● **What is being asked**: Starting at the first line of the listing below, repeat each line up to and including the one containing "outline = []". Leave out pictures.

● **Exercise data**:
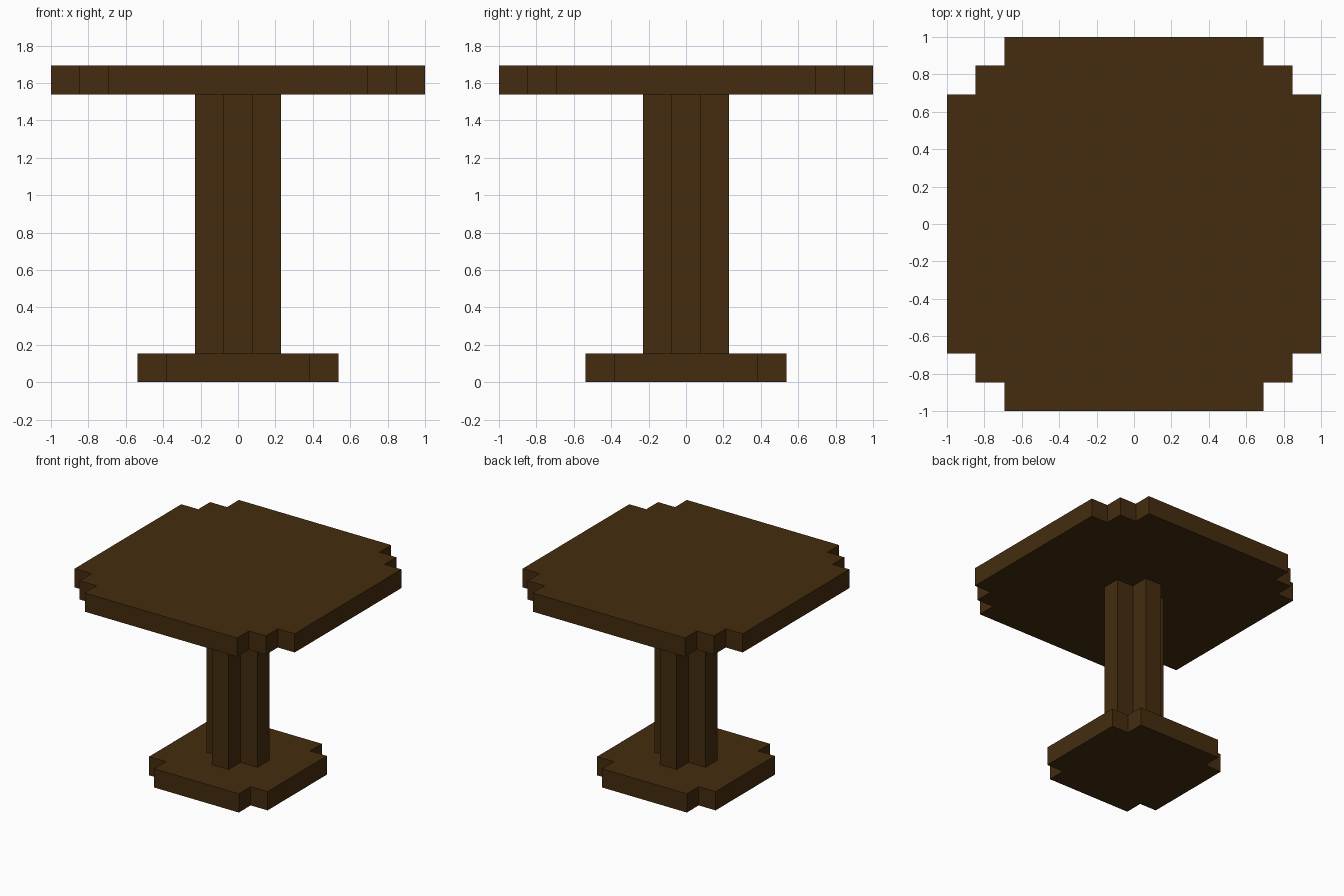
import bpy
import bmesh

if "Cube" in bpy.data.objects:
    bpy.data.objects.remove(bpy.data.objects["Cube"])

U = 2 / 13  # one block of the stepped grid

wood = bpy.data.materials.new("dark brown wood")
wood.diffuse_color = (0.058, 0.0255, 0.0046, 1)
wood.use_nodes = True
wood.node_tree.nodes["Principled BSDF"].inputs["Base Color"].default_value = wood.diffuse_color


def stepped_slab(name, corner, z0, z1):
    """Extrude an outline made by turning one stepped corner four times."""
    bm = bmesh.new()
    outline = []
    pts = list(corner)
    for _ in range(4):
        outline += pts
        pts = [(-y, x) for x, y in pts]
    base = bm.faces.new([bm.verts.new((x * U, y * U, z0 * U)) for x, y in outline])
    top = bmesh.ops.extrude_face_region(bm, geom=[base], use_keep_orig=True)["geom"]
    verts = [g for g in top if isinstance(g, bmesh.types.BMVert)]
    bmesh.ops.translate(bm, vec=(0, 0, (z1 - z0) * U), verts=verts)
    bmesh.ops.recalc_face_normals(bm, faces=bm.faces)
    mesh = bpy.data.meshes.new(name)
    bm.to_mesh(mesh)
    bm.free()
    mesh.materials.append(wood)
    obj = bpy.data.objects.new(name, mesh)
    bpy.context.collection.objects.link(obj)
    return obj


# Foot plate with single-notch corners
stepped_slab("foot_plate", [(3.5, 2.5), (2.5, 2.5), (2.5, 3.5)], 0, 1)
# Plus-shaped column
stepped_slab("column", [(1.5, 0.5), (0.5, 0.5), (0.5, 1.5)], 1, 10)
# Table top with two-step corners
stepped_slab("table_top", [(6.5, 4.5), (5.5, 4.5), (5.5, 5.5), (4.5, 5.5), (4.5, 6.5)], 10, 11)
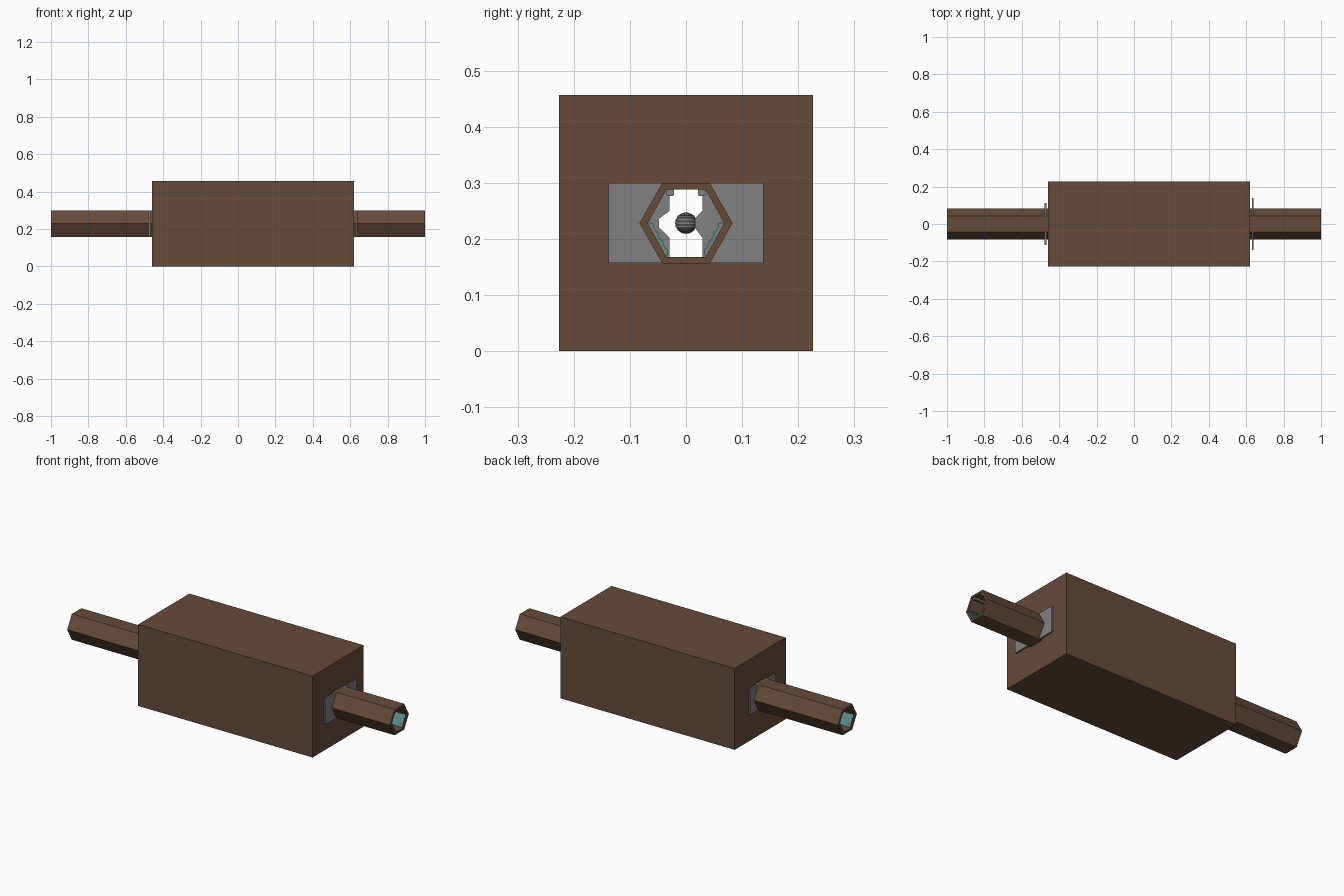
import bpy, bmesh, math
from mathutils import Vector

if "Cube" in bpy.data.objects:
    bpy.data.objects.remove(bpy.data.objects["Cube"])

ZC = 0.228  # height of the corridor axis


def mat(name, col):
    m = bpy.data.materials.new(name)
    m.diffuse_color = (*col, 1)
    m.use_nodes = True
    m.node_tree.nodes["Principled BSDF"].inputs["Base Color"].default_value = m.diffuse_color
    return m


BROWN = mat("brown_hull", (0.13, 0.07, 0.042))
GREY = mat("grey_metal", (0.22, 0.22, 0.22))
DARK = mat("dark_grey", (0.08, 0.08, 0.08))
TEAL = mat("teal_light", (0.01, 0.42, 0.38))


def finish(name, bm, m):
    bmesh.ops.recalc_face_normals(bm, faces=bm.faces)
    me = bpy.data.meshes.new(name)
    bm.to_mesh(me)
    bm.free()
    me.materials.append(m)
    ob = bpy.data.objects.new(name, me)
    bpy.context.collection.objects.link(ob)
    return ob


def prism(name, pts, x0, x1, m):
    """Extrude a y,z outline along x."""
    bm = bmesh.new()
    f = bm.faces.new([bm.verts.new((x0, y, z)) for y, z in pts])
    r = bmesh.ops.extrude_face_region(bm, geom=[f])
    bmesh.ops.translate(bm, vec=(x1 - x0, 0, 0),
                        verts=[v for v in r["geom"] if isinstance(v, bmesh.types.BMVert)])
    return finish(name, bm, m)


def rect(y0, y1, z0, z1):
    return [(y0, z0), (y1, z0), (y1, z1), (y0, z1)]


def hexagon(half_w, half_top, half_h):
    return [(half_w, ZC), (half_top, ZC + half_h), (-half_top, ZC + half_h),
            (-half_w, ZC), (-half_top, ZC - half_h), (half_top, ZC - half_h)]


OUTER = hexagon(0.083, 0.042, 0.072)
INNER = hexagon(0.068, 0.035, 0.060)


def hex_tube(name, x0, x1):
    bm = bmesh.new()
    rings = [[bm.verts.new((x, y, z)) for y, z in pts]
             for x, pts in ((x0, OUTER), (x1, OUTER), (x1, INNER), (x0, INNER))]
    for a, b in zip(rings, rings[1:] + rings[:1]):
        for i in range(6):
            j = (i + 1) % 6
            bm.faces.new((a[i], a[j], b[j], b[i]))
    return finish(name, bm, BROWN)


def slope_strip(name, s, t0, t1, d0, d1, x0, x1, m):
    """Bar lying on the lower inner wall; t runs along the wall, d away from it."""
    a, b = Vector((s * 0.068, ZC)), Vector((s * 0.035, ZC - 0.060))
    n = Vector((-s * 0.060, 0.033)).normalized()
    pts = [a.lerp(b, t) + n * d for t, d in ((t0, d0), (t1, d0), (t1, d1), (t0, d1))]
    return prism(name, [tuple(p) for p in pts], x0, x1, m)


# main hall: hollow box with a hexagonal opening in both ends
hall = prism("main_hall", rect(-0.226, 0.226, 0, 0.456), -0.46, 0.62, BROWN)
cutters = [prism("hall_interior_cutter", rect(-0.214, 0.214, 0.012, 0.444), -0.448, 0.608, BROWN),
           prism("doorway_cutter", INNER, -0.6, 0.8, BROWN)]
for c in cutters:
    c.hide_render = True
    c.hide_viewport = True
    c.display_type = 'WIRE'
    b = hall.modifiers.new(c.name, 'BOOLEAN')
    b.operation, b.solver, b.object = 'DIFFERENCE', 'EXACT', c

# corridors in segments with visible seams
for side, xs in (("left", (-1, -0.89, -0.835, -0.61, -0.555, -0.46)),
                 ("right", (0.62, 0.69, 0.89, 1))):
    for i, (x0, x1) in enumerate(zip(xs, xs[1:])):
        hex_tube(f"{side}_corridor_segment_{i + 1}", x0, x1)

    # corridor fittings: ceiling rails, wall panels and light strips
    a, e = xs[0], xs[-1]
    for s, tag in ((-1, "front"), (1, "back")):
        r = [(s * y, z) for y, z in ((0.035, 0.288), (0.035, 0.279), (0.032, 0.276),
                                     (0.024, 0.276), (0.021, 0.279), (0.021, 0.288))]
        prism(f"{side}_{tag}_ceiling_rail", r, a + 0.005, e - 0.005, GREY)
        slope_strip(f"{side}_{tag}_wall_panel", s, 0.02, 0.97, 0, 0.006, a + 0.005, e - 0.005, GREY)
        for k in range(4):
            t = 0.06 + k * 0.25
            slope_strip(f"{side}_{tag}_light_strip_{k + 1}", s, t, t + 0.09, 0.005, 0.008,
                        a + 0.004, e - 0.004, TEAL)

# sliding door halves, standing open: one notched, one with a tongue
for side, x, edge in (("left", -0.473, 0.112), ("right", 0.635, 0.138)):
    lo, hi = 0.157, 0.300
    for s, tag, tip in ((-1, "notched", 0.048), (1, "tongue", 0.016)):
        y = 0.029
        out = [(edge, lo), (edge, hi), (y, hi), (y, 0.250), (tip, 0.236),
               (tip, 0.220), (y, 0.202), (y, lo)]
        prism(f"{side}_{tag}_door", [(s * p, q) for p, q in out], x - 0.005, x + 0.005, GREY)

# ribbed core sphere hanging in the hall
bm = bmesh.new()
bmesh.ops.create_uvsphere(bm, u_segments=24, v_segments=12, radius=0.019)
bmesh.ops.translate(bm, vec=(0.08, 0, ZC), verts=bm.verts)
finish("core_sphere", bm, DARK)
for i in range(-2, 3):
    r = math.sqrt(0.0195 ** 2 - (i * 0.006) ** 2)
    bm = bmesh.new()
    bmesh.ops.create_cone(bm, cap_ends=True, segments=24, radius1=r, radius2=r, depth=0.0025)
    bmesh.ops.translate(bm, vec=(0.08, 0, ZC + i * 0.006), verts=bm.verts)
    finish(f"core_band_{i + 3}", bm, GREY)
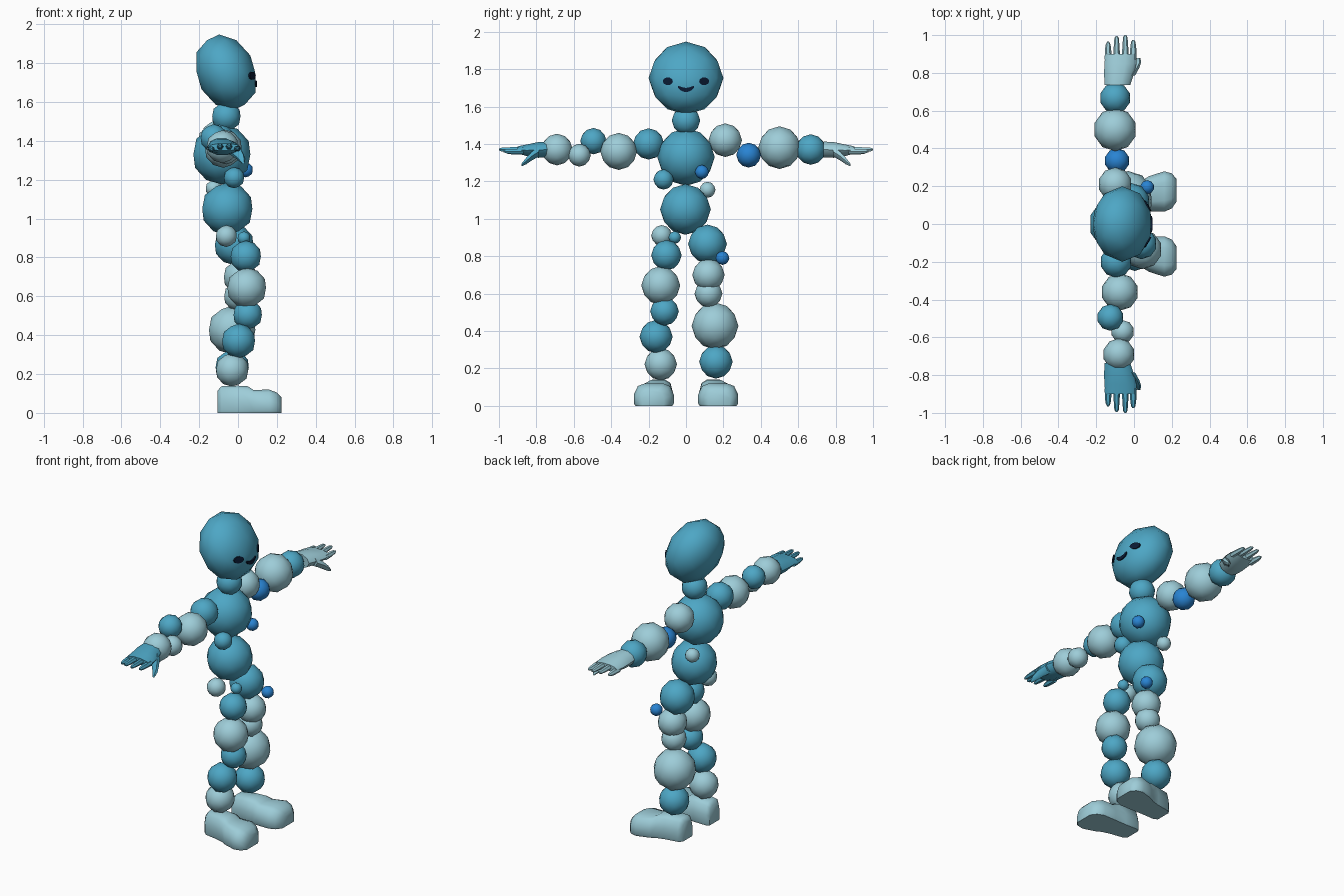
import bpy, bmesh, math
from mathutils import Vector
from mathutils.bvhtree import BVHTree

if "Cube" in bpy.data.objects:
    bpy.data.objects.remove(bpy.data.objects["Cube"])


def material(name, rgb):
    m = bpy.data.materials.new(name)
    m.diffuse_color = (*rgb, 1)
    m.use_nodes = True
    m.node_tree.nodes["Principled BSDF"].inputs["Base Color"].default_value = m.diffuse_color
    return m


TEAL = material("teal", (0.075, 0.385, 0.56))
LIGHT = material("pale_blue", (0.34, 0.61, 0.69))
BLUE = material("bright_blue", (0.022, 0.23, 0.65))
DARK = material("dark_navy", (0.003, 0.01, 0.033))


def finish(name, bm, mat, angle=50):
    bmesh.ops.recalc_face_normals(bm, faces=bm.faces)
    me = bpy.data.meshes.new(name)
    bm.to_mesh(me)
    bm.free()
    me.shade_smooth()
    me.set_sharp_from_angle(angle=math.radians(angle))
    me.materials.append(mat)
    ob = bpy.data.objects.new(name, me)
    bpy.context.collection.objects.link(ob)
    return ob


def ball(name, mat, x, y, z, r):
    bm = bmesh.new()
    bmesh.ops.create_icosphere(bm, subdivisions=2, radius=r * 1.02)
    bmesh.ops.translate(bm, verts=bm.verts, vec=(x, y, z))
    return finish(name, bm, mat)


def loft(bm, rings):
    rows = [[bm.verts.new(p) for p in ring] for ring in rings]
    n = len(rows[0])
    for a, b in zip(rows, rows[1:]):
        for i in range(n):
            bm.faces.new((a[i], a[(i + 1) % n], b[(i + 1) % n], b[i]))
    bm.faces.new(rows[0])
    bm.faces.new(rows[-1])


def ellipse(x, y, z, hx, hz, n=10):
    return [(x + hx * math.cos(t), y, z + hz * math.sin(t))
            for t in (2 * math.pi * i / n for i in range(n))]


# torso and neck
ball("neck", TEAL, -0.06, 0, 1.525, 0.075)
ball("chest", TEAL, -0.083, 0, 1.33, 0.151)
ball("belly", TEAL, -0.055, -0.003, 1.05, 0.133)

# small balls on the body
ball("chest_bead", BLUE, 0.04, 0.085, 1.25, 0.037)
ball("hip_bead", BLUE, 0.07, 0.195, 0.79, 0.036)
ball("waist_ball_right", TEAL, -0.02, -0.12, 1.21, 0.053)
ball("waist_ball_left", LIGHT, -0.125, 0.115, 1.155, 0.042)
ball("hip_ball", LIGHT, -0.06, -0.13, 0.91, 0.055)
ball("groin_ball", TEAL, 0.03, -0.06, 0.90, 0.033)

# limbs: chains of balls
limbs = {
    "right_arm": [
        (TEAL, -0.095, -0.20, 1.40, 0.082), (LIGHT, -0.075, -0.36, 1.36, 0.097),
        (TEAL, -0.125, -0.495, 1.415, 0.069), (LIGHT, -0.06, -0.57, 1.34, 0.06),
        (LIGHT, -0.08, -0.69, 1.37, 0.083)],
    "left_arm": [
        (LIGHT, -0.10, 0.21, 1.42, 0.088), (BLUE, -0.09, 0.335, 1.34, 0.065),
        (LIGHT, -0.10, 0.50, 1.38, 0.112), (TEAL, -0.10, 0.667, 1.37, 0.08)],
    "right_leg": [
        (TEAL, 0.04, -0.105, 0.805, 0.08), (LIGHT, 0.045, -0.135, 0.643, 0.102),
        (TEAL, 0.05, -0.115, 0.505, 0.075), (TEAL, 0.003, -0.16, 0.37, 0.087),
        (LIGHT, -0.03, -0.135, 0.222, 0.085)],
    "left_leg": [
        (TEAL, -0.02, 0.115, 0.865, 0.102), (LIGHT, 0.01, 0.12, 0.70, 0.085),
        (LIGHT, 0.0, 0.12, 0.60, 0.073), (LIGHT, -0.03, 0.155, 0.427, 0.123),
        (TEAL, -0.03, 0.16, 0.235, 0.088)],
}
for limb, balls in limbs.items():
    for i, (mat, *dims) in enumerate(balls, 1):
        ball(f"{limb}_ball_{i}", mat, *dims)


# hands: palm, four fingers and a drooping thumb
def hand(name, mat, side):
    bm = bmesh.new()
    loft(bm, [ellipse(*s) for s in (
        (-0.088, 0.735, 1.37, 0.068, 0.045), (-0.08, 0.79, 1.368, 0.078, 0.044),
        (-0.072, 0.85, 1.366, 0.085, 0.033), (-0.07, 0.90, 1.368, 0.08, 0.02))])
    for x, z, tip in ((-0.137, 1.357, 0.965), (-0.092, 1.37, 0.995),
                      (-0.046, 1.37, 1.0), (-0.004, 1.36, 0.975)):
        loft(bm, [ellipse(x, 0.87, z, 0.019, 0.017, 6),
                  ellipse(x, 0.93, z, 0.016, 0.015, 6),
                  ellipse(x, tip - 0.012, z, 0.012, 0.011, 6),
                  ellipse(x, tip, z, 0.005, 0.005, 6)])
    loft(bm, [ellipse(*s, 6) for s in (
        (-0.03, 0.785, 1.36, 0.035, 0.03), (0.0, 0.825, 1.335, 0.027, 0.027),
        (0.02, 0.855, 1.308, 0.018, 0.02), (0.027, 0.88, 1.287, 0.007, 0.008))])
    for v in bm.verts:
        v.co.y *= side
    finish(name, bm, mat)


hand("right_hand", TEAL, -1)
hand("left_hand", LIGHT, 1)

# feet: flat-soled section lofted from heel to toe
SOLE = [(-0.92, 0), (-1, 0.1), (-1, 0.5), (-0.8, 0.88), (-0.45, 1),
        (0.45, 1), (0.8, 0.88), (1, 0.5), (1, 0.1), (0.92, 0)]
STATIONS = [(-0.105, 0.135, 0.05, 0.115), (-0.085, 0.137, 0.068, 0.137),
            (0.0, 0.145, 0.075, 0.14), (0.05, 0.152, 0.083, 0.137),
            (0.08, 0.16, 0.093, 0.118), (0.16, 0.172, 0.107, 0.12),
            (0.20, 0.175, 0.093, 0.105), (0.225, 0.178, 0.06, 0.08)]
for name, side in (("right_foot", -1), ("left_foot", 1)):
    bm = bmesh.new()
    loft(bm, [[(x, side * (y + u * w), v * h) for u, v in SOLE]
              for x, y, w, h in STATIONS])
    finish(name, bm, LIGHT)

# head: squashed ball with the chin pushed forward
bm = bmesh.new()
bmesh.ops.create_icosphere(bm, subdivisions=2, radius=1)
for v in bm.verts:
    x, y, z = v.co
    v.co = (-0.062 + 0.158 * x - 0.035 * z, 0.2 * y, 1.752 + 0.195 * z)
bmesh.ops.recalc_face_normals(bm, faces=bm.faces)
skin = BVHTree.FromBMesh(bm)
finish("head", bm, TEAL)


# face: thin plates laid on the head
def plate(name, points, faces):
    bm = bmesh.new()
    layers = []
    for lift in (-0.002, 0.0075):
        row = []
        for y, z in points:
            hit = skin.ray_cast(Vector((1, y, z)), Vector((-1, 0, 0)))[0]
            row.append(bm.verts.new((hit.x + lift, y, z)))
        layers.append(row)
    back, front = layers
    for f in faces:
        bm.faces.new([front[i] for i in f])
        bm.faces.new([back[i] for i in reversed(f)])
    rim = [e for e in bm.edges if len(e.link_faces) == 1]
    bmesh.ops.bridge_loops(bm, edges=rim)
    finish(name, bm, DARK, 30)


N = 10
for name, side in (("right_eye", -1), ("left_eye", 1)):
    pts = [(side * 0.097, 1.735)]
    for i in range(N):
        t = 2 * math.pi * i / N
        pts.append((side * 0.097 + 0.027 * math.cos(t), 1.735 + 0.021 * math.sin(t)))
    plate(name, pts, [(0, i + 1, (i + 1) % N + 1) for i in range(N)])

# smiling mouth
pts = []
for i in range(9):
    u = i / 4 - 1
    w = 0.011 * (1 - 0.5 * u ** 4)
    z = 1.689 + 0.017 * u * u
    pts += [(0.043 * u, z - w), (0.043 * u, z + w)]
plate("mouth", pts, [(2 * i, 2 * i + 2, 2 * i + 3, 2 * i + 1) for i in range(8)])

● **Result below**:
import bpy
import bmesh

if "Cube" in bpy.data.objects:
    bpy.data.objects.remove(bpy.data.objects["Cube"])

U = 2 / 13  # one block of the stepped grid

wood = bpy.data.materials.new("dark brown wood")
wood.diffuse_color = (0.058, 0.0255, 0.0046, 1)
wood.use_nodes = True
wood.node_tree.nodes["Principled BSDF"].inputs["Base Color"].default_value = wood.diffuse_color


def stepped_slab(name, corner, z0, z1):
    """Extrude an outline made by turning one stepped corner four times."""
    bm = bmesh.new()
    outline = []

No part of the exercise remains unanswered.